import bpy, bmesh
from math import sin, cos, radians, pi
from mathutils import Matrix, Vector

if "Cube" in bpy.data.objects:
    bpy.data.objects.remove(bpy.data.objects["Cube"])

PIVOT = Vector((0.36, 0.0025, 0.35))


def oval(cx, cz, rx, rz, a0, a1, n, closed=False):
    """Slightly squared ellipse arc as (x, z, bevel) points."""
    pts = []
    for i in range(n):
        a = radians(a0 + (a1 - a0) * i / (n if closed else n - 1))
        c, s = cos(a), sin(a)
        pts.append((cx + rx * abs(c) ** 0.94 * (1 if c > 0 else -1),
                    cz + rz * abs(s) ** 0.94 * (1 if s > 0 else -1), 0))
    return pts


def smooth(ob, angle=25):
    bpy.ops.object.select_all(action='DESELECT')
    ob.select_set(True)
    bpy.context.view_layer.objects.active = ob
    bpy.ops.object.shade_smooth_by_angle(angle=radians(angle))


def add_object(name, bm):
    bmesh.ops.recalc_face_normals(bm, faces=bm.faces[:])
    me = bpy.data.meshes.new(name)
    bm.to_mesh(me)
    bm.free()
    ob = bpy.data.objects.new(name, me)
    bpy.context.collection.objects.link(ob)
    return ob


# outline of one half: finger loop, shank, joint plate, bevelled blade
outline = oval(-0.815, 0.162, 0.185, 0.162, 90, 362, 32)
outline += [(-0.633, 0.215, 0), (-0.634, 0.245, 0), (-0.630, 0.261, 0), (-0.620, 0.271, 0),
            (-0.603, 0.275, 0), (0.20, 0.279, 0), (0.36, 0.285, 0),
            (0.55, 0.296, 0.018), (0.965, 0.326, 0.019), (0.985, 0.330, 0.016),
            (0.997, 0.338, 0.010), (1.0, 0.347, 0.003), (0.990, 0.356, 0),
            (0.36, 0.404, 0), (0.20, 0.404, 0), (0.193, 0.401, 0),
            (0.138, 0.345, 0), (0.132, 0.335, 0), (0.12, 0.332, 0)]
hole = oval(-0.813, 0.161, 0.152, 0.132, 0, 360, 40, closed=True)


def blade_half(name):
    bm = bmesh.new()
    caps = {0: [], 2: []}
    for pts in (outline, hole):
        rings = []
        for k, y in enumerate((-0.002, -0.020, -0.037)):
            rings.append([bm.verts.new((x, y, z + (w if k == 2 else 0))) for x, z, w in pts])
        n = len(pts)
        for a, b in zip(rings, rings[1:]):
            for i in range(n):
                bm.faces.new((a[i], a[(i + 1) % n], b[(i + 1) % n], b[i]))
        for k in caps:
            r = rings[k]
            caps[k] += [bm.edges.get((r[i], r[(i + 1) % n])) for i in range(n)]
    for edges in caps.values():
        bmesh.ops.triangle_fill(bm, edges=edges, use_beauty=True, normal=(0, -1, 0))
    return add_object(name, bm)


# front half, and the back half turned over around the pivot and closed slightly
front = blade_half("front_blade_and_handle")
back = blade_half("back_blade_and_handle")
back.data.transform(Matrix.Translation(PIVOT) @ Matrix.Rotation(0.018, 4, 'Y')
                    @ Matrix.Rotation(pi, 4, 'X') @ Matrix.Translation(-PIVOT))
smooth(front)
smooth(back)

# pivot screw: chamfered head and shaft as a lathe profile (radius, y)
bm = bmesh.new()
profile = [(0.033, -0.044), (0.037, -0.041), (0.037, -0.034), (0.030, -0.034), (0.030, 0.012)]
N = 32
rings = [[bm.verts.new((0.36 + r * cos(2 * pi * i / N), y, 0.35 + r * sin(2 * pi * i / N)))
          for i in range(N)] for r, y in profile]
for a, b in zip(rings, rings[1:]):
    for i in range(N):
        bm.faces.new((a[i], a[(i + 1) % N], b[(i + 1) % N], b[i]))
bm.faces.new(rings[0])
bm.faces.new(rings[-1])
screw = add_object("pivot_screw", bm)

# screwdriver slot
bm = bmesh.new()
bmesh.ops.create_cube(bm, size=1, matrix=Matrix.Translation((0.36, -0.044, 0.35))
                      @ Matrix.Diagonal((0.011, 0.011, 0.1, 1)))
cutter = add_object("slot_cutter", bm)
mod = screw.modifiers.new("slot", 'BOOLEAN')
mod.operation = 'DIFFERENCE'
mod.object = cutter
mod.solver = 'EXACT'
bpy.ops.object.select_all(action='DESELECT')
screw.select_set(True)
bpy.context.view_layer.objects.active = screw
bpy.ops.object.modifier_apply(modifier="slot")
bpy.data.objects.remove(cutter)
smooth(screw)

---

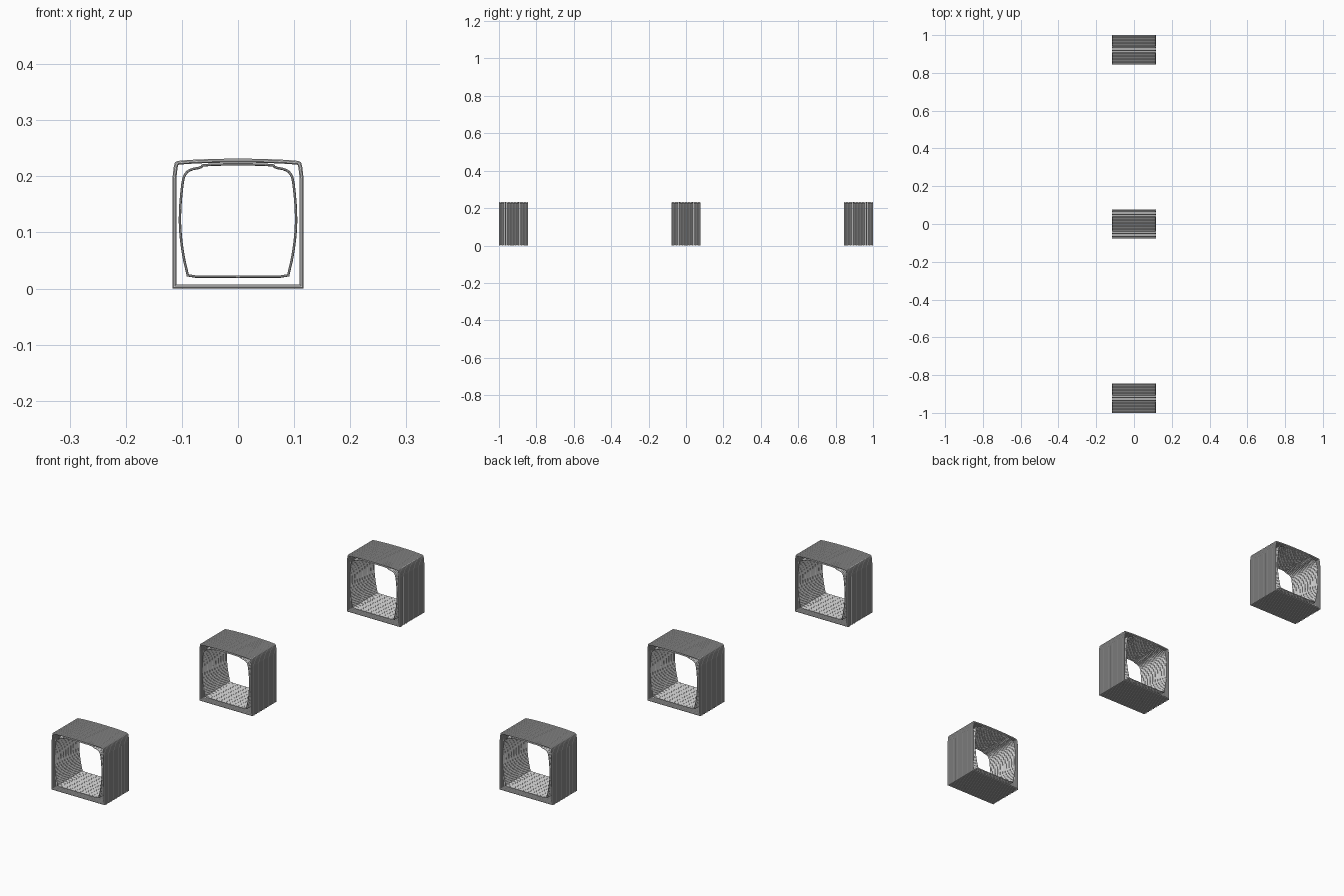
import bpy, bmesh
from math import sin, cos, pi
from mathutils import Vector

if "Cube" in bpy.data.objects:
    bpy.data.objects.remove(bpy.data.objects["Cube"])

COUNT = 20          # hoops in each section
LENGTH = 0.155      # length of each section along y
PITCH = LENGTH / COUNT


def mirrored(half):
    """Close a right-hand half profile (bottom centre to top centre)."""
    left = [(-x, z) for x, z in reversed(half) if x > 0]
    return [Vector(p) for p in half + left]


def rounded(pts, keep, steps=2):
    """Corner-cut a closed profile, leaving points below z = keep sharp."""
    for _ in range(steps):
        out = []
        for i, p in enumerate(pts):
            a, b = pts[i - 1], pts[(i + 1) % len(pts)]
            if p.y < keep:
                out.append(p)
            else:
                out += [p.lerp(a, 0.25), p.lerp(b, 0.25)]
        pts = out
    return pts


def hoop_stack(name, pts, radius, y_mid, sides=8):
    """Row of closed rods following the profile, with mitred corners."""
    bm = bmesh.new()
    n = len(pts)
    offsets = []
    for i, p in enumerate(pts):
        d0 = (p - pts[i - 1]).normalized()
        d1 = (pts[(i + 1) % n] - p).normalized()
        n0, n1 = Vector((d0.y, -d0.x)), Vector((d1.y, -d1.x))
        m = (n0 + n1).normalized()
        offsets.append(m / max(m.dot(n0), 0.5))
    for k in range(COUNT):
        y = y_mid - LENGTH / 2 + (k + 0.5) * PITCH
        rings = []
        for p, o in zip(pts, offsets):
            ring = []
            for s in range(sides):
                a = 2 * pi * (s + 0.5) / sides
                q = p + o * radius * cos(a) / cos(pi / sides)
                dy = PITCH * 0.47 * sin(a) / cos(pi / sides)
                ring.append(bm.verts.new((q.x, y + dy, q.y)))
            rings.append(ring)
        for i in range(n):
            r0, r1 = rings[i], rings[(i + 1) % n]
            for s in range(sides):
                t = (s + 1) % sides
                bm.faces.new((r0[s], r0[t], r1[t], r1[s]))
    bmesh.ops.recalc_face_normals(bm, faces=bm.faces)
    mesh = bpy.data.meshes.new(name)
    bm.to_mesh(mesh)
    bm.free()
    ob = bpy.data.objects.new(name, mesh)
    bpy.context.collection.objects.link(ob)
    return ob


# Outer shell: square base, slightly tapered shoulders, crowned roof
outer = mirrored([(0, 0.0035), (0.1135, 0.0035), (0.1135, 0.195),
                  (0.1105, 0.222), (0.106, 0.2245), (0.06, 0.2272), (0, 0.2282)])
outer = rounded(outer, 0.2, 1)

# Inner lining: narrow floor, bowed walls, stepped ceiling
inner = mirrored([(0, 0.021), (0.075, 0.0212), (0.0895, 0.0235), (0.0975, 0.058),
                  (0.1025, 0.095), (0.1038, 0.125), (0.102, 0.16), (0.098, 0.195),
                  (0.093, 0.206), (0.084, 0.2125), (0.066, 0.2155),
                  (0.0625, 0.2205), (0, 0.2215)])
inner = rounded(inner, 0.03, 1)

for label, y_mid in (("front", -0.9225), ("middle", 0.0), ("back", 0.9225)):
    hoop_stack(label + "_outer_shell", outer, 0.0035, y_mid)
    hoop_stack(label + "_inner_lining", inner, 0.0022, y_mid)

= Directions for this task =
The expected answer is an exact copy of the lines above, beginning at the line with "mod.operation = 'DIFFERENCE'" and ending at the line with "smooth(screw)", with both ends in.

= Response =
mod.operation = 'DIFFERENCE'
mod.object = cutter
mod.solver = 'EXACT'
bpy.ops.object.select_all(action='DESELECT')
screw.select_set(True)
bpy.context.view_layer.objects.active = screw
bpy.ops.object.modifier_apply(modifier="slot")
bpy.data.objects.remove(cutter)
smooth(screw)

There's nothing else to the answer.